The United Nations Office for the Coordination of Humanitarian Affairs (OCHA) has a Centre for Humanitarian Data in The Hague, the Netherlands to help increase the use and impact of data in the humanitarian sector. The vision is to create a future where all people involved in a humanitarian emergency have access to the data they need, when and how they need it, to make responsible and informed decisions. Deadline: March 31, 2018
The Centre focuses on four areas: data services, data policy, data literacy, and network engagement. The Centre’s data services work includes direct management of the Humanitarian Data Exchange (HDX) platform and the Humanitarian Exchange Language (HXL) data standard. The data literacy work focuses on improving the data skills of technical and non-technical humanitarians. For data policy, the Centre works with partners to develop institutional agreements for sharing data in crisis settings. Finally, the Centre works to further build and engage an active community in support of its mission and objectives through a number of events and communication activities.
Data Fellows Programme
The Centre will host its inaugural class of Fellows in The Hague in June and July 2018. Through this programme, Fellows will come together to design and deliver targeted projects that contribute to the overall goals of the Centre.

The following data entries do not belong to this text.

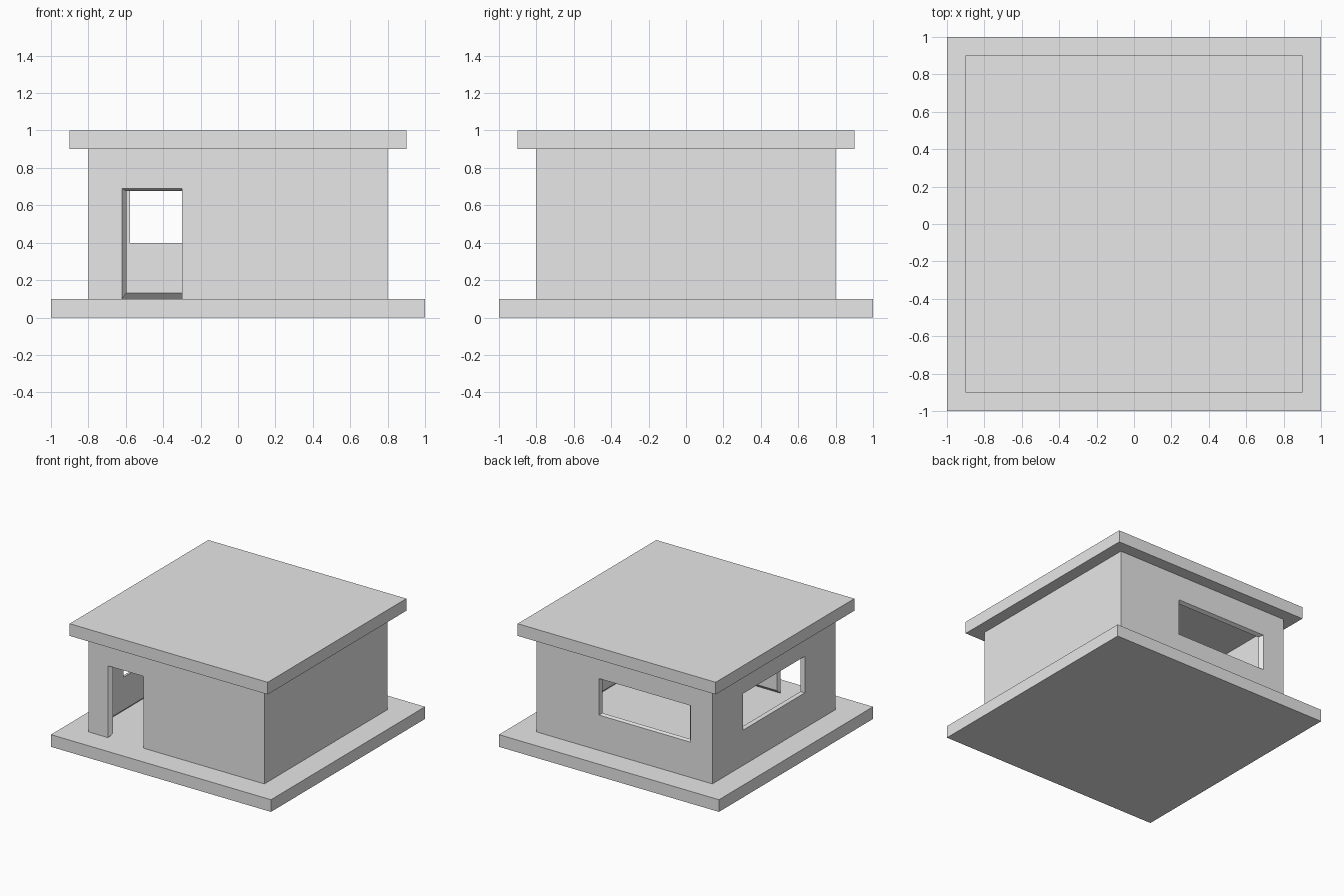
import bpy, bmesh
from mathutils import Vector

if "Cube" in bpy.data.objects:
    bpy.data.objects.remove(bpy.data.objects["Cube"])

grey = bpy.data.materials.new("light_grey")
grey.diffuse_color = (0.8, 0.8, 0.8, 1)
grey.use_nodes = True
grey.node_tree.nodes["Principled BSDF"].inputs["Base Color"].default_value = grey.diffuse_color


def finish(bm, name):
    me = bpy.data.meshes.new(name)
    bm.to_mesh(me)
    bm.free()
    me.materials.append(grey)
    ob = bpy.data.objects.new(name, me)
    bpy.context.collection.objects.link(ob)
    return ob


def slab(name, width, z0, z1):
    bm = bmesh.new()
    bmesh.ops.create_cube(bm, size=1)
    bmesh.ops.scale(bm, vec=(width, width, z1 - z0), verts=bm.verts)
    bmesh.ops.translate(bm, vec=(0, 0, (z0 + z1) / 2), verts=bm.verts)
    return finish(bm, name)


# floor plate and overhanging roof
slab("floor_slab", 2.0, 0.0, 0.1)
slab("roof_slab", 1.8, 0.9, 1.0)

# walls: thin shell, open below, inner skin is the outer skin shrunk about its centre
H, T = 0.8, 0.03
MID = Vector((0, 0, 0.5))
SHRINK = Vector(((H - T) / H, (H - T) / H, (0.4 - T) / 0.4))
ZS = [0.1, 0.39, 0.69, 0.9]
# side: (point on wall from u and z, opening u range, opening rows)
WALLS = [
    (lambda u, z: (u, -H, z), (-0.62, -0.30), (0, 1)),   # front, door
    (lambda u, z: (H, u, z), None, ()),                  # right, plain
    (lambda u, z: (-u, H, z), (-0.23, 0.60), (1,)),      # back, window
    (lambda u, z: (-H, -u, z), (-0.40, 0.40), (1,)),     # left, window
]

bm = bmesh.new()
for place, hole, rows in WALLS:
    us = [-H, *(hole or ()), H]
    for i in range(len(us) - 1):
        for k in range(3):
            if hole and i == 1 and k in rows:
                continue
            corners = [(us[i], ZS[k]), (us[i + 1], ZS[k]),
                       (us[i + 1], ZS[k + 1]), (us[i], ZS[k + 1])]
            bm.faces.new([bm.verts.new(place(*c)) for c in corners])
bmesh.ops.remove_doubles(bm, verts=bm.verts, dist=1e-4)
# ceiling
top = [e for e in bm.edges if e.is_boundary and all(v.co.z > 0.89 for v in e.verts)]
bmesh.ops.contextual_create(bm, geom=top)

# inner skin and the rims around door, windows and lower edge
outer_faces = list(bm.faces)
rims = [e for e in bm.edges if e.is_boundary]
inner = {v: bm.verts.new(MID + (v.co - MID) * SHRINK) for v in list(bm.verts)}
for f in outer_faces:
    bm.faces.new([inner[v] for v in reversed(f.verts)])
for e in rims:
    a, b = e.verts
    bm.faces.new([b, a, inner[a], inner[b]])
bmesh.ops.recalc_face_normals(bm, faces=bm.faces)
finish(bm, "walls")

The 2018 Fellows will focus on four areas where the Centre is seeking new perspectives, insights and partnerships including Data Science, Data Storytelling, Predictive Analytics, and User Experience Research. The Fellowship programme will be residential, with Fellows living and working in The Hague under the direction of the Data Fellows Programme Coordinator and with support from the entire Centre team.
We are seeking four Fellows for the 2018 class, one Fellow per focus area. Support for the first class of Fellows is being provided as part of the OCHA partnership with, inter alia, Education Above All Foundation that works to improve access to quality education for vulnerable and marginalized people in the developing world.